This post, by Kassia Krozser, originally appeared on the fortykey publishing blog on 11/5/12.
The only certain thing in publishing nowadays is that everything moves really fast. If you should describe the actual situation with three adjectives, which ones would you pick and why?
I’m not so great with adjectives, but here are three words I think describe the current state of publishing:
Uncertain. Nobody knows what the next year will bring, much less the next ten years. In 2007, people were brushing off digital as "less than 1% of our business". Or, it wasn’t something that needed serious attention. Today, trade publishers (U.S., particularly) are seeing approximately 20% of their business coming from digital sales. The thing is, the changes in the print/digital selling mix are uneven.
On top of that, *nobody* really knows how big the digital marketplace is. If you poke around outside traditional publishing, you know self-publishing is seeing huge gains. But what only gets attention is a small portion of that self-publishing market. Beyond the stories that make the headlines (or invite scoffs and skepticism among certain ranks of publishing insiders), there is a a massive marketplace. Now maybe most of those people aren’t making a fortune, but they are disrupting traditional publishing channels.
Exciting. Technology is making it possible for us to reimagine storytelling. It’s also allowing us to get books and other things we read (the list is so long) into the hands of more people than ever before. Right now, I am particularly interested in how innovation plays out in the world of education. The State of California is making a huge push toward open source digital textbooks. This is going to encourage new entrants into the marketplace, and, if history holds true, they won’t be thinking of textbooks in the same way established players do.

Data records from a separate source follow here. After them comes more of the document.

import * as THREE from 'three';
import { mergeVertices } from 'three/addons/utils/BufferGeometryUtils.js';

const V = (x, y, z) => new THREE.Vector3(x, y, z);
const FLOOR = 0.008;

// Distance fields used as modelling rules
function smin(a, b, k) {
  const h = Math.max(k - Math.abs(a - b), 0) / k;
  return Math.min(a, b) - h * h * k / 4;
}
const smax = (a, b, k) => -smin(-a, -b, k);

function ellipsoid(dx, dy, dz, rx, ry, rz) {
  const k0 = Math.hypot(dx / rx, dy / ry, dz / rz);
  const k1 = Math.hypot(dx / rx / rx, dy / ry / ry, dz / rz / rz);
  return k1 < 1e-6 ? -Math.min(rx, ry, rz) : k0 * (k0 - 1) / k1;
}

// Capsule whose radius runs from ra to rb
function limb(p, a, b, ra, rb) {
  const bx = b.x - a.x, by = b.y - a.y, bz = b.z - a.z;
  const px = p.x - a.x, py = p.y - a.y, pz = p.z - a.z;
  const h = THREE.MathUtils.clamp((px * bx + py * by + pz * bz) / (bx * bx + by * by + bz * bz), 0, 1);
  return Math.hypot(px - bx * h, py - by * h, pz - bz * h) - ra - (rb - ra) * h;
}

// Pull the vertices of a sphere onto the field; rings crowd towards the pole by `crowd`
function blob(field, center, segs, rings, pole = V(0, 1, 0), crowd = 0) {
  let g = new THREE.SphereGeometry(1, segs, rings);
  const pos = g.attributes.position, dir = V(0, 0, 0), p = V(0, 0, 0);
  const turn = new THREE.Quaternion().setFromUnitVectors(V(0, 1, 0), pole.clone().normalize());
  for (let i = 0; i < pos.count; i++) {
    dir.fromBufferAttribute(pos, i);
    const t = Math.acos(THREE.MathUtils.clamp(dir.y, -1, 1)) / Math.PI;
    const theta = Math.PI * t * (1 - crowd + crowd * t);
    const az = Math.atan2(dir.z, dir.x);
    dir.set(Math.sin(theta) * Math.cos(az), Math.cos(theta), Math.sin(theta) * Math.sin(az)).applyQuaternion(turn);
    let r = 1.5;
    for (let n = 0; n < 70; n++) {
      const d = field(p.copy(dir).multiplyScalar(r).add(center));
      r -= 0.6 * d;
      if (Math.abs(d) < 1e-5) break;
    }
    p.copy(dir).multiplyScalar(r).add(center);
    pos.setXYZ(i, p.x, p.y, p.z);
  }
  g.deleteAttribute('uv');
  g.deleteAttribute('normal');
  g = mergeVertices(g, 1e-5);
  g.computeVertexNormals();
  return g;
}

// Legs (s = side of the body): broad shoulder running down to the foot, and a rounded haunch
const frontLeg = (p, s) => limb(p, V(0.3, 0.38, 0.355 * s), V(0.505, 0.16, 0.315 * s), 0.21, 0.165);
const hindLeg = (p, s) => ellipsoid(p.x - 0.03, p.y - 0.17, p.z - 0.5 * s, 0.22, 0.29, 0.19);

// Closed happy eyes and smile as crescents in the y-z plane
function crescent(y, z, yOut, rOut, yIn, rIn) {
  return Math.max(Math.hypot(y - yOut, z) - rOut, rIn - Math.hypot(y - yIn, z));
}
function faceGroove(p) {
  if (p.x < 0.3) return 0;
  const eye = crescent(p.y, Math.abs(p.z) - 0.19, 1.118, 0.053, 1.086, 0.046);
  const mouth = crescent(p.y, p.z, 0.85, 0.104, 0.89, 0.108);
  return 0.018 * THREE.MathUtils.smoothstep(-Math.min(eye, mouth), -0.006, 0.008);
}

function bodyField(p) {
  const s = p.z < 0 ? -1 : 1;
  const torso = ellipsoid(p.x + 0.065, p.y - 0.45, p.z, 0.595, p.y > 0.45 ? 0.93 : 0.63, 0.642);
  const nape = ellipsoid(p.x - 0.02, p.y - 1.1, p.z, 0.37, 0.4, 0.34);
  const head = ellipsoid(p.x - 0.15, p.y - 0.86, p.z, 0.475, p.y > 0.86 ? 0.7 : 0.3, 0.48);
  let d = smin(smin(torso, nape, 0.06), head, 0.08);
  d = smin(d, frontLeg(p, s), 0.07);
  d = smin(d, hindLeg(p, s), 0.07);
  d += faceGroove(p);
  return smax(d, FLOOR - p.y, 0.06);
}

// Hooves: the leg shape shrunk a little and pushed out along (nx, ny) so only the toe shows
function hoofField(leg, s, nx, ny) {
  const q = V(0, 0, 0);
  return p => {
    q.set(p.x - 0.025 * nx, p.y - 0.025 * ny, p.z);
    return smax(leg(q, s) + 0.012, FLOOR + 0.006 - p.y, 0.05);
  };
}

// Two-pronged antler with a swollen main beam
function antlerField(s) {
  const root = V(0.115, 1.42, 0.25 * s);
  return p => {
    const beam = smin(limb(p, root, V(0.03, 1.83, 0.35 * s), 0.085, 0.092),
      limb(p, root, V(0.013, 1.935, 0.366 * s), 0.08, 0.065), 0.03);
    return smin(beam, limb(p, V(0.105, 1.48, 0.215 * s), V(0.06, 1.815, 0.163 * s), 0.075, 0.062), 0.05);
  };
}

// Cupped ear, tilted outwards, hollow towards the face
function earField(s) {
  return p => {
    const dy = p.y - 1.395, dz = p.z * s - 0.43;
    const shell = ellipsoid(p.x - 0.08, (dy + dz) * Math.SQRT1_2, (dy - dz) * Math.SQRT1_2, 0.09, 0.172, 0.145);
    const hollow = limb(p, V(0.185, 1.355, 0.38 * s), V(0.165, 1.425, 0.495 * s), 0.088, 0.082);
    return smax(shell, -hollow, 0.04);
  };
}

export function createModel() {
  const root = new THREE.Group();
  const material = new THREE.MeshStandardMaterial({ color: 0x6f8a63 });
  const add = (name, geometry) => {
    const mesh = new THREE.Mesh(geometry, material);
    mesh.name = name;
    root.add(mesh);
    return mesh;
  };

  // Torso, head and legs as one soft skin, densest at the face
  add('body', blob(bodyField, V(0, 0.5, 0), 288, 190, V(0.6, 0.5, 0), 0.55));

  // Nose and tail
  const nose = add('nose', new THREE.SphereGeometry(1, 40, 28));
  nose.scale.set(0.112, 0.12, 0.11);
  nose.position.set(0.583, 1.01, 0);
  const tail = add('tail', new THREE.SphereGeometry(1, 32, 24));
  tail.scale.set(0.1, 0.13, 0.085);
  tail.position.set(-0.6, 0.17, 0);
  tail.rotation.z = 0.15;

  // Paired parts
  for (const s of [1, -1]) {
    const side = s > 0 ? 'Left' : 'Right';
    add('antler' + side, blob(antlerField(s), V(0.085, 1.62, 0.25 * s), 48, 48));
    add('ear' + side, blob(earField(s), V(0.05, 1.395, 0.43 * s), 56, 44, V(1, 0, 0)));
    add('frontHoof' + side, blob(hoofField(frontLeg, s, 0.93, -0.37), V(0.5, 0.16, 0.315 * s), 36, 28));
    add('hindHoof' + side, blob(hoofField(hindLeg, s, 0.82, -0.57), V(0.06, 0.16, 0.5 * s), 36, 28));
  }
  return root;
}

Entrenched. One major problem I see across all types of traditional publishers is a desire to maintain business as usual. This is completely understandable — this digital thing is so new, so uncertain, and, frankly, the print model is still working very, very well for most publishers. But, as you note, everything moves really fast these days, and if anyone is stuck in the mode of "that’s how we’ve always done it", they will be left behind.
That sounds harsh, but the publishing industry (as we know it) doesn’t control "publishing" the way it once did. Or maybe it never did, but it seemed that way. Either way, there are smart innovators out there ready and able to fill voids left by publishers who are too busy standing in place to take advantage of how this market is changing every day.
Could you point out an example of innovation in publishing that is worth to look at in the next future?